The desire to optimize performance and guarantee acceptable behaviour in the face of inevitable uncertainty is pervasive throughout control theory. This creates a fundamental challenge since the necessity of stable yet robust control schemes often favors conservative designs, while the desire to optimize performance typically demands the opposite. Two important tools enabling analysis of these issues are input-output and Lyapunov stability theory, but input-output stability theory is particularly amenable when working with nonlinear systems subject to disturbances and noise.

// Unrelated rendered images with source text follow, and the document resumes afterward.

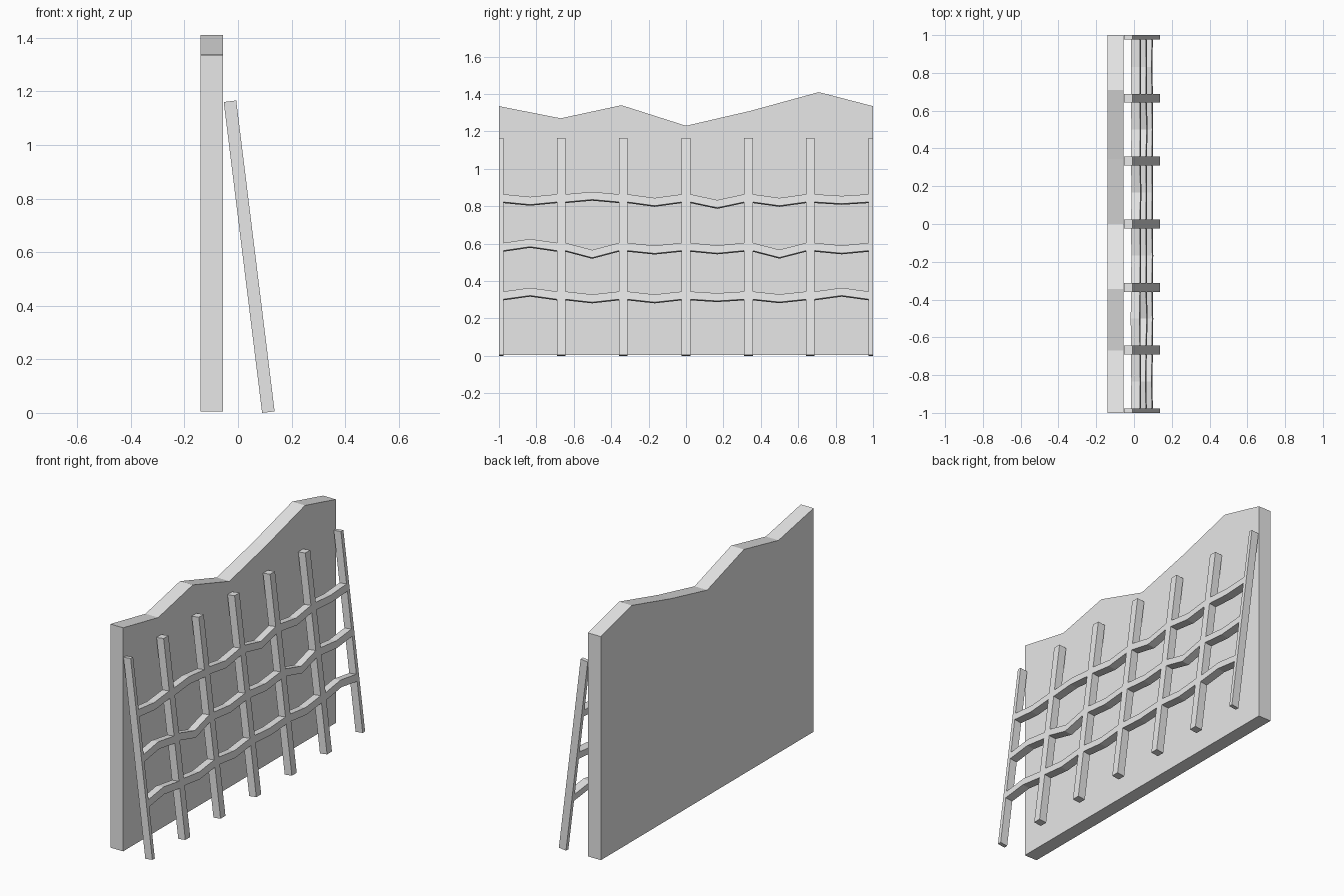
import bpy, bmesh
from math import radians
from mathutils import Matrix

if "Cube" in bpy.data.objects:
    bpy.data.objects.remove(bpy.data.objects["Cube"], do_unlink=True)

grey = bpy.data.materials.new("plain grey")
grey.use_nodes = True
grey.diffuse_color = (0.8, 0.8, 0.8, 1)
grey.node_tree.nodes["Principled BSDF"].inputs["Base Color"].default_value = (0.8, 0.8, 0.8, 1)


def extrude_outlines(name, outlines, depth, matrix):
    """Extrude closed outlines of (y, z) points along x into one flat-shaded object."""
    bm = bmesh.new()
    for outline in outlines:
        face = bm.faces.new([bm.verts.new((0, y, z)) for y, z in outline])
        new = bmesh.ops.extrude_face_region(bm, geom=[face])["geom"]
        verts = [v for v in new if isinstance(v, bmesh.types.BMVert)]
        bmesh.ops.translate(bm, verts=verts, vec=(depth, 0, 0))
    bmesh.ops.recalc_face_normals(bm, faces=bm.faces)
    mesh = bpy.data.meshes.new(name)
    bm.to_mesh(mesh)
    bm.free()
    mesh.materials.append(grey)
    obj = bpy.data.objects.new(name, mesh)
    obj.matrix_world = matrix
    bpy.context.collection.objects.link(obj)
    return obj


# Wall slab with a jagged top
ridge = [(1, 1.335), (0.71, 1.41), (0.345, 1.31), (0, 1.23),
         (-0.345, 1.34), (-0.67, 1.27), (-1, 1.335)]
extrude_outlines("wall_slab", [[(-1, 0.005), (1, 0.005)] + ridge], 0.084,
                 Matrix.Translation((-0.14, 0, 0)))

# Frame leaning against the wall
lean = Matrix.Translation((0.09, 0, 0)) @ Matrix.Rotation(radians(-7.04), 4, "Y")
DEPTH, HALF, LENGTH, RAIL = 0.047, 0.023, 1.169, 0.042
centres = [-1, -0.667, -0.336, 0, 0.334, 0.665, 1]

# Posts: the outer two are cut in half at the frame ends
for i, c in enumerate(centres):
    a, b = max(c - HALF, -1), min(c + HALF, 1)
    extrude_outlines(f"post_{i + 1}", [[(a, 0), (b, 0), (b, LENGTH), (a, LENGTH)]], DEPTH, lean)

# Bent rails: height at the posts, then the bend at the middle of each bay
rails = {
    "lower_rail": (0.299, [0.02, -0.016, -0.016, -0.009, -0.015, 0.02]),
    "middle_rail": (0.561, [0.021, -0.038, -0.015, -0.014, -0.037, -0.014]),
    "upper_rail": (0.823, [-0.014, 0.013, -0.02, -0.031, -0.02, -0.009]),
}
for name, (height, bends) in rails.items():
    pieces = []
    for left, right, bend in zip(centres, centres[1:], bends):
        a, b = left + HALF, right - HALF
        under = [(a, height), ((a + b) / 2, height + bend), (b, height)]
        pieces.append(under + [(y, z + RAIL) for y, z in reversed(under)])
    extrude_outlines(name, pieces, DEPTH, lean)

Despite the importance of input-output stability theory to robust and optimal control, its theoretical power has been obscured by an over-reliance on two popular results, the Small Gain and Passivity Theorems. This research focuses on how more general results, such as George Zames' Conic Sector Theorem and notions of dissipativity, can aid in solving the most challenging of modern control problems. The aim is to develop novel controller synthesis and closed-loop stability analysis methods that are readily applicable in practice. Future advances in input-output stability theory are envisioned to exploit numerical error estimates and information about vulnerability to disturbances and uniqueness of responses. The consequences of this research promise to be far-reaching and applications include robotic, delayed, event-triggered, and even open-loop unstable, nonminimum phase systems.